• _Task goal_: Wherever the string "range" appears in the listing, copy that line.

• _Data for review_:
:::
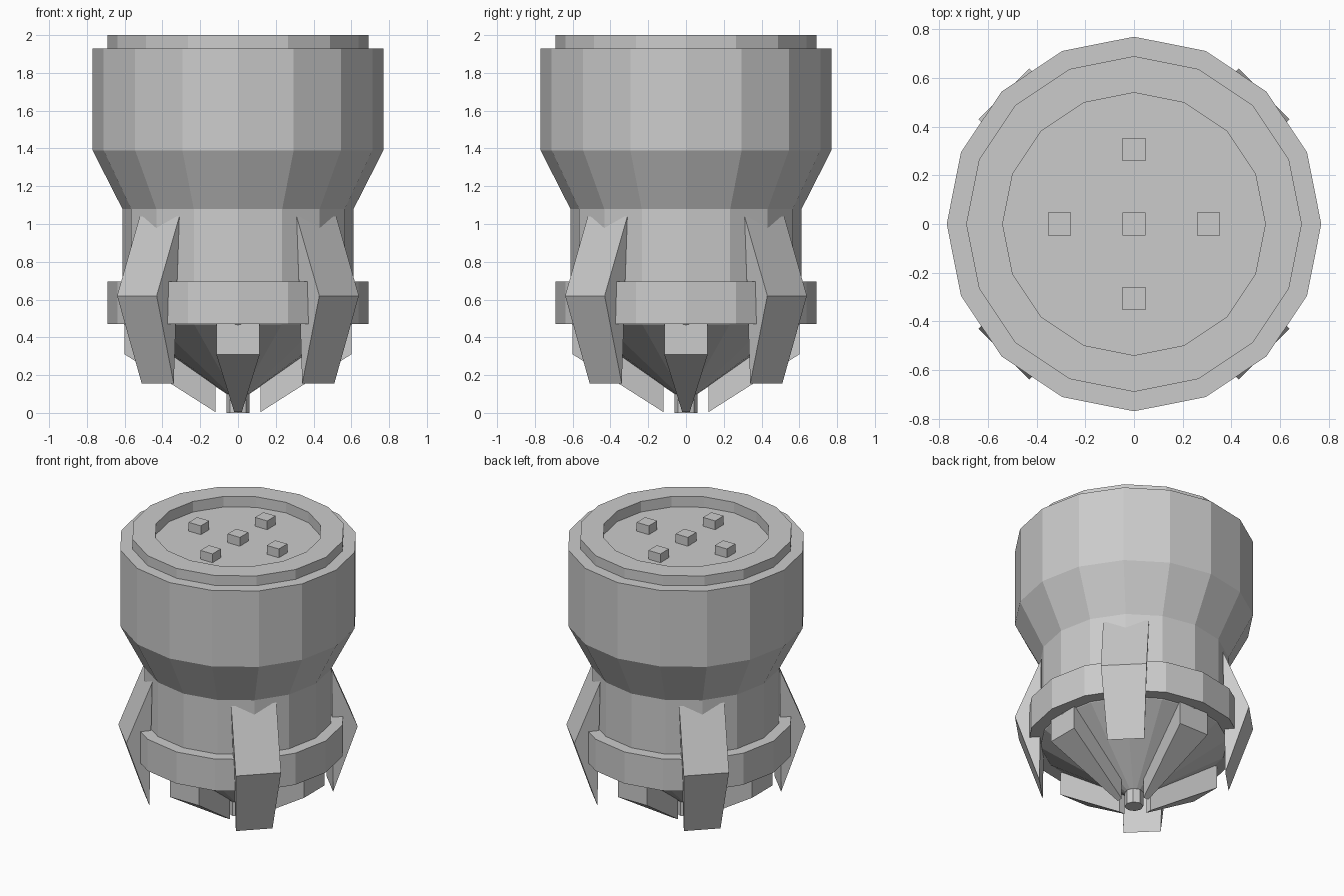
import bpy
import bmesh
from math import cos, sin, pi, radians

cube = bpy.data.objects.get("Cube")
if cube:
    bpy.data.objects.remove(cube, do_unlink=True)

grey = bpy.data.materials.new("plain grey")
grey.use_nodes = True
COLOUR = (0.6, 0.6, 0.6, 1)
grey.diffuse_color = COLOUR
grey.node_tree.nodes["Principled BSDF"].inputs["Base Color"].default_value = COLOUR


def finish(name, bm):
    bmesh.ops.recalc_face_normals(bm, faces=bm.faces)
    mesh = bpy.data.meshes.new(name)
    bm.to_mesh(mesh)
    bm.free()
    mesh.materials.append(grey)
    obj = bpy.data.objects.new(name, mesh)
    bpy.context.collection.objects.link(obj)
    return obj


def lathe(name, profile, sides=16, closed=False):
    """Turn (radius, z) points around z; cap the ends unless the profile is closed."""
    bm = bmesh.new()
    rings = [[bm.verts.new((r * cos(2 * pi * i / sides), r * sin(2 * pi * i / sides), z))
              for i in range(sides)] for r, z in profile]
    pairs = list(zip(rings, rings[1:]))
    if closed:
        pairs.append((rings[-1], rings[0]))
    else:
        bm.faces.new(rings[0])
        bm.faces.new(rings[-1])
    for a, b in pairs:
        for i in range(sides):
            j = (i + 1) % sides
            bm.faces.new((a[i], a[j], b[j], b[i]))
    return finish(name, bm)


def radial_prism(name, profile, angle):
    """Join two mirrored outlines of (radius, z, half width), turned about z."""
    bm = bmesh.new()
    left, right = [[bm.verts.new((r, s * w, z)) for r, z, w in profile] for s in (1, -1)]
    bm.faces.new(left)
    bm.faces.new(right)
    n = len(profile)
    for i in range(n):
        j = (i + 1) % n
        bm.faces.new((left[i], left[j], right[j], right[i]))
    obj = finish(name, bm)
    obj.rotation_euler.z = radians(angle)


# Body: lower cone, neck, flared head and recessed rim
lathe("body", [(0.06, 0.10), (0.6, 0.465), (0.612, 0.48), (0.612, 1.08), (0.77, 1.39),
               (0.77, 1.93), (0.69, 1.93), (0.69, 2.0), (0.54, 2.0), (0.54, 1.925)])
lathe("collar", [(0.58, 0.47), (0.69, 0.47), (0.69, 0.695), (0.58, 0.695)], closed=True)
lathe("tip", [(0.06, 0), (0.06, 0.15)], sides=8)

# Wedge legs on the diagonals, tapered fins on the axes
for k, side in enumerate(("left", "back", "right", "front")):
    radial_prism(f"leg_{side}", [(0.587, 1.04, 0.148), (0.757, 0.62, 0.148),
                                 (0.601, 0.155, 0.12)], 45 + 90 * k)
    radial_prism(f"fin_{side}", [(0.6, 0.5, 0.115), (0.6, 0.31, 0.115),
                                 (0.12, 0.005, 0.02), (0.12, 0.18, 0.02)], 90 * k)

# Studs in the top recess
for k, (x, y) in enumerate([(0, 0), (1, 0), (-1, 0), (0, 1), (0, -1)]):
    bm = bmesh.new()
    bmesh.ops.create_cube(bm, size=0.095)
    stud = finish(f"stud_{k + 1}", bm)
    stud.location = (x * 0.307, y * 0.307, 1.94)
:::
• _Your solution_:
              for i in range(sides)] for r, z in profile]
        for i in range(sides):
    for i in range(n):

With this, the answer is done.